condition begins to pull apart her parents' relationship. Pieter, a
professional cellist, becomes withdrawn and introspective. Jordana,
who had been having an affair, feels exposed, guilty and needy.
They struggle to keep their marriage intact.
Luke, less ambitious and successful than his sister in their
adolescence, flies under his parents' radar, practically living
with his high school girlfriend before eventually going away to
college and falling in love with a mild-mannered student who is the
opposite of his sister in many ways. This college girlfriend,
Wendy, feels that Luke is more committed to his sister than to her
--- and in many ways she is right. After years of dealing with
Angie's unpredictability and emotional and physical needs, Luke is
centered on his sister.
And as Angie grows into adulthood she feels it necessary to assert
her independence from the family that, of late, has defined
themselves by her illness.
Noel's prose is lovely; poetic yet realistic and very readable. She
portrays her characters with honesty and intelligence, allowing
them flaws and a gritty humanity while keeping them likable.
Angie's manic and depressive episodes are stunningly written. Both
extremes feel claustrophobic and intense for the reader. Noel's
descriptions of Angie's thoughts and actions are unflinching and
often uncomfortable. But this is also what makes the novel unique
HALFWAY HOUSE is about a family once ideal but now surviving the
best way it can in a difficult and highly charged situation. Noel
lets the Voorsters each respond to the crises in their own way,
never allowing the reader to forget that this is Angie's
In Angie Voorster, Noel has created a memorable character, one who
is warm and amazing, strong and sometimes frightening.

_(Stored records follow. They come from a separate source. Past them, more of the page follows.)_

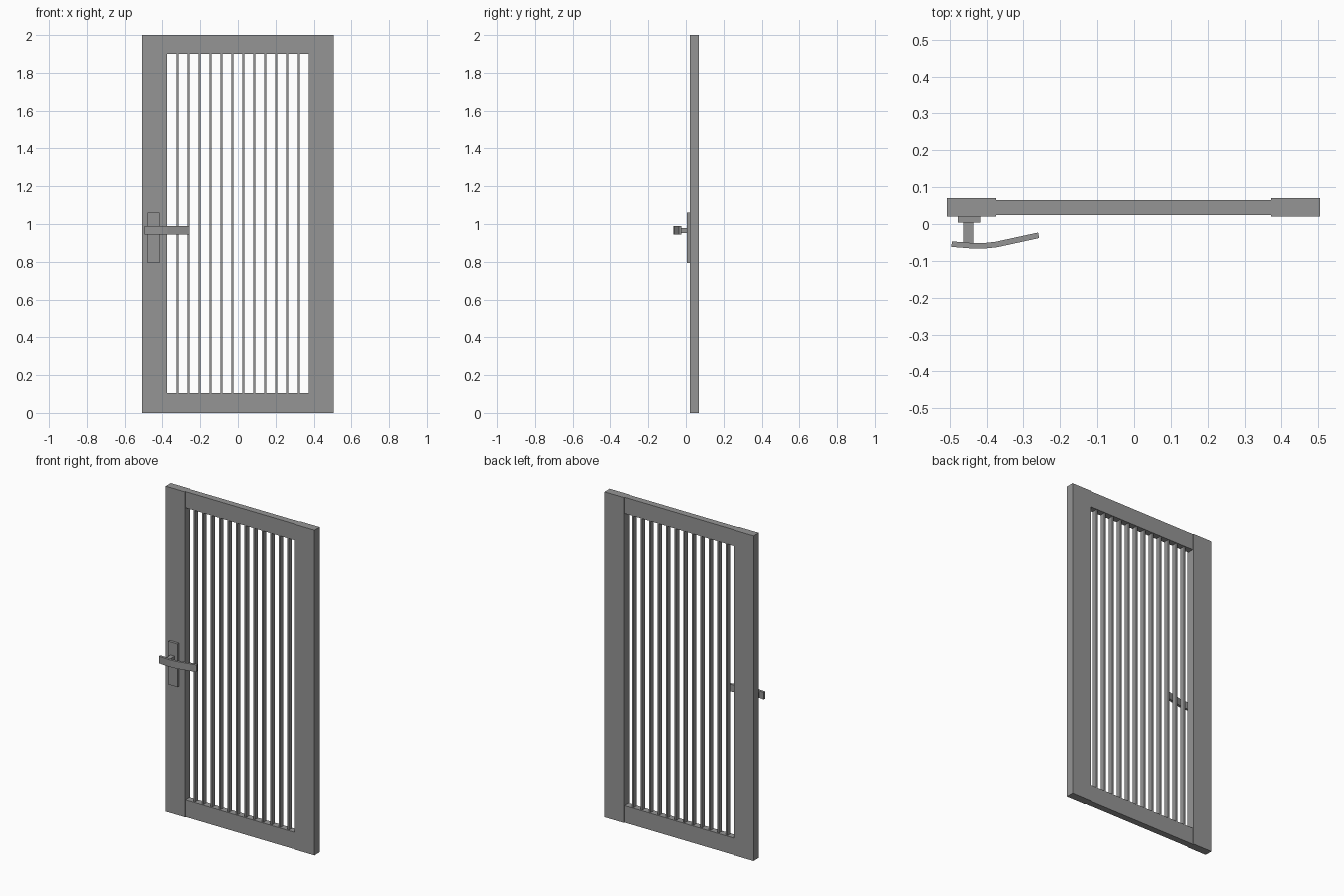
import bpy
import bmesh

if "Cube" in bpy.data.objects:
    bpy.data.objects.remove(bpy.data.objects["Cube"])

grey = bpy.data.materials.new("grey metal")
grey.use_nodes = True
colour = (0.3, 0.3, 0.3, 1)
grey.diffuse_color = colour
grey.node_tree.nodes["Principled BSDF"].inputs["Base Color"].default_value = colour


def prism(name, outline, z0, z1):
    """Extrude an xy outline (anticlockwise) from z0 up to z1."""
    bm = bmesh.new()
    face = bm.faces.new([bm.verts.new((x, y, z0)) for x, y in outline])
    top = bmesh.ops.extrude_face_region(bm, geom=[face])["geom"]
    verts = [v for v in top if isinstance(v, bmesh.types.BMVert)]
    bmesh.ops.translate(bm, verts=verts, vec=(0, 0, z1 - z0))
    bmesh.ops.recalc_face_normals(bm, faces=bm.faces)
    mesh = bpy.data.meshes.new(name)
    bm.to_mesh(mesh)
    bm.free()
    mesh.materials.append(grey)
    obj = bpy.data.objects.new(name, mesh)
    bpy.context.collection.objects.link(obj)
    return obj


def box(name, x0, x1, y0, y1, z0, z1):
    return prism(name, [(x0, y0), (x1, y0), (x1, y1), (x0, y1)], z0, z1)


# Frame: two thick stiles and two thinner rails
LEFT, RIGHT = -0.375, 0.372
box("right_stile", -0.507, LEFT, 0.02, 0.07, 0, 2)
box("left_stile", RIGHT, 0.505, 0.02, 0.07, 0, 2)
box("bottom_rail", LEFT, RIGHT, 0.025, 0.065, 0, 0.104)
box("top_rail", LEFT, RIGHT, 0.025, 0.065, 1.9, 2)

# Evenly spaced upright bars
for i in range(12):
    x = -0.32 + i * 0.0583
    box(f"bar_{i + 1}", x - 0.005, x + 0.005, 0.03, 0.06, 0.104, 1.9)

# Lock plate and handle stem
box("lock_plate", -0.478, -0.416, 0.004, 0.02, 0.794, 1.06)
box("handle_stem", -0.462, -0.435, -0.052, 0.004, 0.953, 0.98)

# Bent lever handle
front = [(-0.495, -0.062), (-0.445, -0.066), (-0.41, -0.067), (-0.372, -0.063), (-0.257, -0.038)]
back = [(-0.26, -0.023), (-0.375, -0.048), (-0.41, -0.052), (-0.445, -0.051), (-0.494, -0.047)]
prism("lever_handle", front + back, 0.945, 0.989)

While it is
mostly Angie's story, Noel's novel is also about the dynamics
between Luke and Angie, and how they depend on each other.
HALFWAY HOUSE is a very intense and enjoyable debut from a young
novelist with promise and talent.
Reviewed by Sarah Rachel Egelman on January 22, 2011